Source records
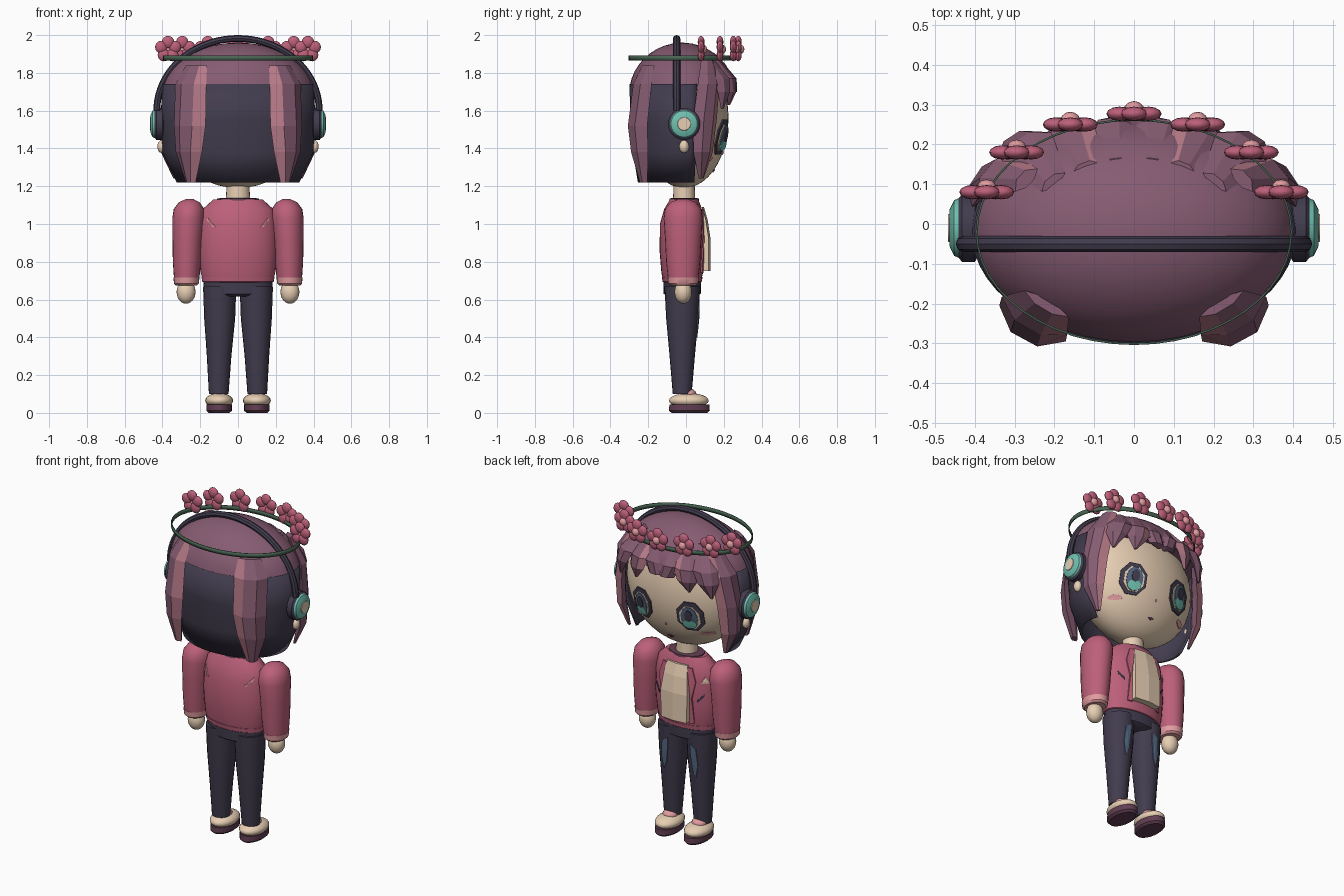
import bpy, bmesh
from math import sin, cos, pi, radians, sqrt
from mathutils import Vector
from mathutils.bvhtree import BVHTree

if "Cube" in bpy.data.objects:
    bpy.data.objects.remove(bpy.data.objects["Cube"])


def material(name, r, g, b):
    lin = [(c / 255 / 12.92 if c < 11 else ((c / 255 + 0.055) / 1.055) ** 2.4) for c in (r, g, b)]
    m = bpy.data.materials.new(name)
    m.use_nodes = True
    m.diffuse_color = (*lin, 1)
    m.node_tree.nodes["Principled BSDF"].inputs["Base Color"].default_value = (*lin, 1)
    return m


SKIN = material("cream skin", 232, 207, 180)
HAIR = material("mauve hair", 134, 92, 114)
LIGHT = material("light hair", 182, 122, 136)
DARK = material("dark navy", 66, 60, 78)
PINK = material("rose jacket", 188, 96, 122)
PALE = material("pale pink", 226, 156, 160)
TEAL = material("teal", 112, 192, 176)
GREEN = material("dark green", 72, 100, 82)
SLATE = material("slate blue", 84, 104, 130)
SOLE = material("plum sole", 98, 62, 82)
SIDES = ((1, "left_"), (-1, "right_"))


def finish(name, bm, mats, smooth=True, thick=0):
    mesh = bpy.data.meshes.new(name)
    bm.to_mesh(mesh)
    bm.free()
    obj = bpy.data.objects.new(name, mesh)
    bpy.context.collection.objects.link(obj)
    for m in mats:
        mesh.materials.append(m)
    if thick:
        obj.modifiers.new("thickness", "SOLIDIFY").thickness = thick
    if smooth:
        bpy.ops.object.select_all(action="DESELECT")
        obj.select_set(True)
        bpy.context.view_layer.objects.active = obj
        bpy.ops.object.shade_smooth_by_angle(angle=radians(40))
    return obj


def skin_rings(name, rings, mats, closed=True, caps=True, smooth=True, thick=0, accent=None):
    """Bridge matching rings of points; the accent strip takes the second material."""
    bm = bmesh.new()
    rows = [[bm.verts.new(p) for p in ring] for ring in rings]
    n = len(rows[0])
    for a, b in zip(rows, rows[1:]):
        for i in range(n if closed else n - 1):
            j = (i + 1) % n
            f = bm.faces.new((a[i], a[j], b[j], b[i]))
            f.material_index = 1 if i == accent else 0
    if caps:
        bm.faces.new(rows[0])
        bm.faces.new(rows[-1])
    bmesh.ops.recalc_face_normals(bm, faces=bm.faces)
    return finish(name, bm, mats, smooth, thick)


def loft(name, levels, mat, n=24, start=0, sweep=360, **kw):
    """Stack of ellipses, each (cx, cy, z, rx, ry)."""
    full = sweep == 360
    angles = [radians(start + sweep * i / (n if full else n - 1)) for i in range(n)]
    rings = [[(cx + rx * cos(a), cy + ry * sin(a), z) for a in angles] for cx, cy, z, rx, ry in levels]
    return skin_rings(name, rings, [mat], closed=full, **kw)


def blobs(name, parts, mat, seg=20):
    """One object made of ellipsoids, each (centre, radii)."""
    bm = bmesh.new()
    for c, r in parts:
        v = bmesh.ops.create_uvsphere(bm, u_segments=seg, v_segments=seg // 2 + 2, radius=1)["verts"]
        bmesh.ops.scale(bm, vec=r, verts=v)
        bmesh.ops.translate(bm, vec=c, verts=v)
    return finish(name, bm, [mat])


def ear_disc(name, s, profile, mat):
    rings = [[(s * x, -0.01 + r * cos(2 * pi * i / 24), 1.53 + r * sin(2 * pi * i / 24))
              for i in range(24)] for x, r in profile]
    skin_rings(name, rings, [mat])


def lock(name, s, spine, accent):
    """Faceted hair lock along (x, y, z, width, thickness), mirrored by s."""
    shape = ((-1, 0), (-0.4, 1), (0.4, 1), (1, 0), (0.4, -0.6), (-0.4, -0.6))
    rings = []
    for x, y, z, w, t in spine:
        out = Vector((x / 0.16, (y + 0.02) / 0.078, 0)).normalized()
        side = Vector((-out.y, out.x, 0))
        pts = [Vector((x, y, z)) + side * (u * w / 2) + out * (v * t) for u, v in shape]
        rings.append([(s * p.x, p.y, p.z) for p in pts])
    skin_rings(name, rings, [HAIR, LIGHT], smooth=False, accent=accent)


def oval(cx, cz, rx, rz, n=12):
    return [(cx + rx * cos(2 * pi * (i + 0.5) / n), cz + rz * sin(2 * pi * (i + 0.5) / n)) for i in range(n)]


def decal(name, target, pts, mat, lift=0.006, side=1):
    """Thin plate projected along y onto the target."""
    tree = BVHTree.FromPolygons([v.co for v in target.data.vertices],
                                [p.vertices for p in target.data.polygons])
    bm = bmesh.new()

    def place(x, z):
        hit = tree.ray_cast(Vector((x, 5 * side, z)), Vector((0, -side, 0)))[0]
        return bm.verts.new((x, (hit.y if hit else 0) + side * lift, z))
    rim = [place(*p) for p in pts]
    hub = place(sum(p[0] for p in pts) / len(pts), sum(p[1] for p in pts) / len(pts))
    for a, b in zip(rim, rim[1:] + rim[:1]):
        f = bm.faces.new((a, b, hub))
        f.normal_update()
        if f.normal.y * side < 0:
            f.normal_flip()
    finish(name, bm, [mat], False, 0.008)


# Head, neck and hair base
head = blobs("head", [((0, -0.01, 1.56), (0.378, 0.235, 0.37))], SKIN, 40)
loft("neck", [(0, -0.01, 1.08, 0.065, 0.06), (0, -0.01, 1.24, 0.06, 0.055)], SKIN)
cap = [radians(10 + 78 * i / 9) for i in range(10)]
loft("hair_cap", [(0, -0.02, 1.68 + 0.28 * sin(a), 0.405 * cos(a), 0.283 * cos(a)) for a in cap], HAIR, 40)
loft("back_hair", [(0, -0.02, 1.22, 0.325, 0.235), (0, -0.02, 1.38, 0.4, 0.262),
                   (0, -0.02, 1.55, 0.408, 0.275), (0, -0.02, 1.74, 0.402, 0.28)],
     DARK, 32, start=164, sweep=212, caps=False, thick=0.015)

# Hair locks: back, sides and fringe
for s, tag in SIDES:
    lock(tag + "back_lock", s, [(0.22, -0.2, 1.84, 0.13, 0.015), (0.25, -0.23, 1.74, 0.19, 0.035),
                                (0.255, -0.25, 1.52, 0.19, 0.045), (0.26, -0.24, 1.38, 0.16, 0.04),
                                (0.25, -0.22, 1.22, 0.06, 0.02)], 0)
    lock(tag + "side_lock", s, [(0.27, 0.11, 1.88, 0.08, 0.02), (0.345, 0.12, 1.74, 0.15, 0.03),
                                (0.37, 0.1, 1.55, 0.15, 0.035), (0.37, 0.09, 1.38, 0.12, 0.03),
                                (0.33, 0.08, 1.24, 0.03, 0.01)], 2)
    fringe = ((0.06, 0.235, 0.02, 1.69, 0.13), (0.16, 0.225, 0.18, 1.63, 0.15), (0.27, 0.19, 0.31, 1.61, 0.15))
    for i, (x, y, tip, tz, w) in enumerate(fringe):
        lock(f"{tag}fringe_{i + 1}", s, [(x * 0.75, y - 0.085, 1.89, w * 0.5, 0.015), (x, y, 1.77, w, 0.03),
                                         (x * 0.4 + tip * 0.6, y + 0.01, 1.7, w * 0.8, 0.025),
                                         (tip, y, tz, 0.015, 0.008)], 2 if i == 1 else None)

# Face
for s, tag in SIDES:
    ex = 0.165 * s
    decal(tag + "eye_outline", head, oval(ex, 1.46, 0.082, 0.1, 8), DARK, 0.01)
    decal(tag + "eye_inner", head, oval(ex, 1.455, 0.062, 0.078, 8), SKIN, 0.014)
    decal(tag + "iris", head, oval(ex, 1.455, 0.048, 0.072), SLATE, 0.018)
    decal(tag + "iris_glow", head, oval(ex, 1.415, 0.04, 0.03), TEAL, 0.022)
    decal(tag + "pupil", head, oval(ex, 1.47, 0.022, 0.036), DARK, 0.024)
    decal(tag + "blush", head, oval(0.235 * s, 1.345, 0.035, 0.014), PALE)
decal("nose", head, oval(0, 1.375, 0.006, 0.009, 6), PALE)
decal("mouth", head, [(-0.022, 1.282), (0, 1.272), (0.022, 1.282), (0, 1.288)], SOLE)

# Headphones and earrings
arc = [pi * i / 40 for i in range(41)]
skin_rings("headband", [[((0.43 + 0.018 * cos(b)) * cos(a), -0.05 + 0.02 * sin(b),
                          1.6 + (0.382 + 0.018 * cos(b)) * sin(a))
                         for b in [2 * pi * k / 8 for k in range(8)]] for a in arc], [DARK])
for s, tag in SIDES:
    ear_disc(tag + "ear_cushion", s, ((0.385, 0.06), (0.4, 0.085), (0.432, 0.085), (0.445, 0.07)), DARK)
    ear_disc(tag + "ear_cover", s, ((0.432, 0.06), (0.437, 0.076), (0.452, 0.07), (0.464, 0.045)), TEAL)
    ear_disc(tag + "ear_badge", s, ((0.455, 0.04), (0.467, 0.034)), SKIN)
    blobs(tag + "earring", [((0.405 * s, -0.01, 1.41), (0.022, 0.026, 0.034))], SKIN, 12)

# Flower crown
loft("crown_band", [(0, -0.02, 1.866, 0.398, 0.284), (0, -0.02, 1.892, 0.398, 0.284)], GREEN, 48,
     caps=False, thick=0.005)
for i, (x, y) in enumerate(((0, 0.277), (0.16, 0.25), (-0.16, 0.25), (0.295, 0.18), (-0.295, 0.18),
                            (0.37, 0.08), (-0.37, 0.08))):
    spin = [2 * pi * k / 5 + pi / 2 for k in range(5)]
    blobs(f"flower_{i + 1}_petals", [((x + 0.038 * cos(a), y, 1.925 + 0.038 * sin(a)), (0.033, 0.018, 0.033))
                                     for a in spin], PINK, 12)
    blobs(f"flower_{i + 1}_centre", [((x, y + 0.012, 1.925), (0.024, 0.02, 0.024))], PALE, 12)

# Jacket
torso = loft("jacket_body", [(0, -0.02, 0.7, 0.185, 0.1), (0, -0.02, 0.74, 0.197, 0.11),
                             (0, -0.02, 0.86, 0.206, 0.12), (0, -0.02, 1, 0.202, 0.118),
                             (0, -0.015, 1.08, 0.186, 0.1), (0, -0.01, 1.13, 0.13, 0.075)], PINK, 32)
loft("jacket_hem", [(0, -0.02, 0.69, 0.178, 0.098), (0, -0.02, 0.695, 0.19, 0.104),
                    (0, -0.02, 0.72, 0.193, 0.108)], PINK, 32)
loft("collar", [(0, -0.01, 1.1, 0.115, 0.08), (0, -0.01, 1.135, 0.11, 0.078),
                (0, -0.01, 1.138, 0.085, 0.06)], SOLE)
front = [(0.088, 0.085, 0.75), (0.09, 0.085, 0.92), (0.08, 0.07, 1.02), (0.07, 0.05, 1.09)]
skin_rings("shirt_front", [[(-w, y, z), (-w, y + 0.035, z), (0, y + 0.045, z), (w, y + 0.035, z), (w, y, z)]
                           for w, y, z in front], [SKIN], smooth=False)
for s, tag in SIDES:
    decal(tag + "lapel", torso, [(s * x, z) for x, z in ((0.085, 0.74), (0.115, 0.74), (0.105, 0.9), (0.125, 1),
                                                         (0.1, 1.08), (0.07, 1.08))], PINK, 0.014)
    decal(tag + "pocket_slit", torso, [(s * x, z) for x, z in ((0.13, 0.87), (0.165, 0.91), (0.165, 0.925),
                                                               (0.13, 0.885))], DARK)
    decal(tag + "back_patch", torso, [(s * x, z) for x, z in ((0.12, 0.985), (0.135, 0.985), (0.165, 1.02),
                                                              (0.165, 1.04))], PALE, side=-1)
decal("chest_patch", torso, [(-0.15, 0.99), (-0.185, 0.99), (-0.165, 1.03)], SKIN)

# Arms, cuffs and hands
for s, tag in SIDES:
    arm = ((0.272, 0.7, 0.066), (0.27, 0.8, 0.075), (0.267, 0.92, 0.08), (0.262, 1.03, 0.086),
           (0.26, 1.08, 0.08), (0.258, 1.115, 0.055), (0.256, 1.132, 0.02))
    loft(tag + "sleeve", [(s * x, -0.015, z, r, r * 1.2) for x, z, r in arm], PINK)
    loft(tag + "cuff", [(s * 0.273, -0.015, z, r, r * 1.2) for z, r in ((0.675, 0.056), (0.685, 0.066),
                                                                     (0.718, 0.069))], PALE)
    blobs(tag + "hand", [((0.275 * s, -0.015, 0.64), (0.05, 0.046, 0.062))], SKIN)

# Trousers and shoes
loft("trouser_waist", [(0, -0.02, 0.615, 0.12, 0.075), (0, -0.02, 0.63, 0.178, 0.098),
                       (0, -0.02, 0.705, 0.184, 0.1)], DARK, 32)
for s, tag in SIDES:
    leg = loft(tag + "trouser_leg", [(s * 0.102, -0.02, 0.1, 0.052, 0.05), (s * 0.1, -0.02, 0.3, 0.065, 0.067),
                                     (s * 0.097, -0.02, 0.5, 0.082, 0.085),
                                     (s * 0.097, -0.02, 0.67, 0.088, 0.094)], DARK, 20)
    decal(tag + "faded_patch", leg, [(s * x, z) for x, z in ((0.075, 0.6), (0.115, 0.58), (0.125, 0.48), (0.11, 0.4),
                                                          (0.09, 0.44), (0.08, 0.52))], SLATE)
    blobs(tag + "shoe", [((0.1 * s, 0.015, 0.065), (0.074, 0.105, 0.04))], SKIN)
    blobs(tag + "sock", [((0.1 * s, 0.01, 0.1), (0.045, 0.045, 0.03))], PALE, 14)
    loft(tag + "sole", [(s * 0.1, 0.018, 0, 0.055, 0.095), (s * 0.1, 0.018, 0.012, 0.068, 0.108),
                        (s * 0.1, 0.018, 0.045, 0.068, 0.106)], SOLE)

Your task
The required output is the stretch of entries above from the line containing "object made of" through the line containing "for x, y, z, w, t", reproduced exactly.

Answer space
    """One object made of ellipsoids, each (centre, radii)."""
    bm = bmesh.new()
    for c, r in parts:
        v = bmesh.ops.create_uvsphere(bm, u_segments=seg, v_segments=seg // 2 + 2, radius=1)["verts"]
        bmesh.ops.scale(bm, vec=r, verts=v)
        bmesh.ops.translate(bm, vec=c, verts=v)
    return finish(name, bm, [mat])


def ear_disc(name, s, profile, mat):
    rings = [[(s * x, -0.01 + r * cos(2 * pi * i / 24), 1.53 + r * sin(2 * pi * i / 24))
              for i in range(24)] for x, r in profile]
    skin_rings(name, rings, [mat])


def lock(name, s, spine, accent):
    """Faceted hair lock along (x, y, z, width, thickness), mirrored by s."""
    shape = ((-1, 0), (-0.4, 1), (0.4, 1), (1, 0), (0.4, -0.6), (-0.4, -0.6))
    rings = []
    for x, y, z, w, t in spine:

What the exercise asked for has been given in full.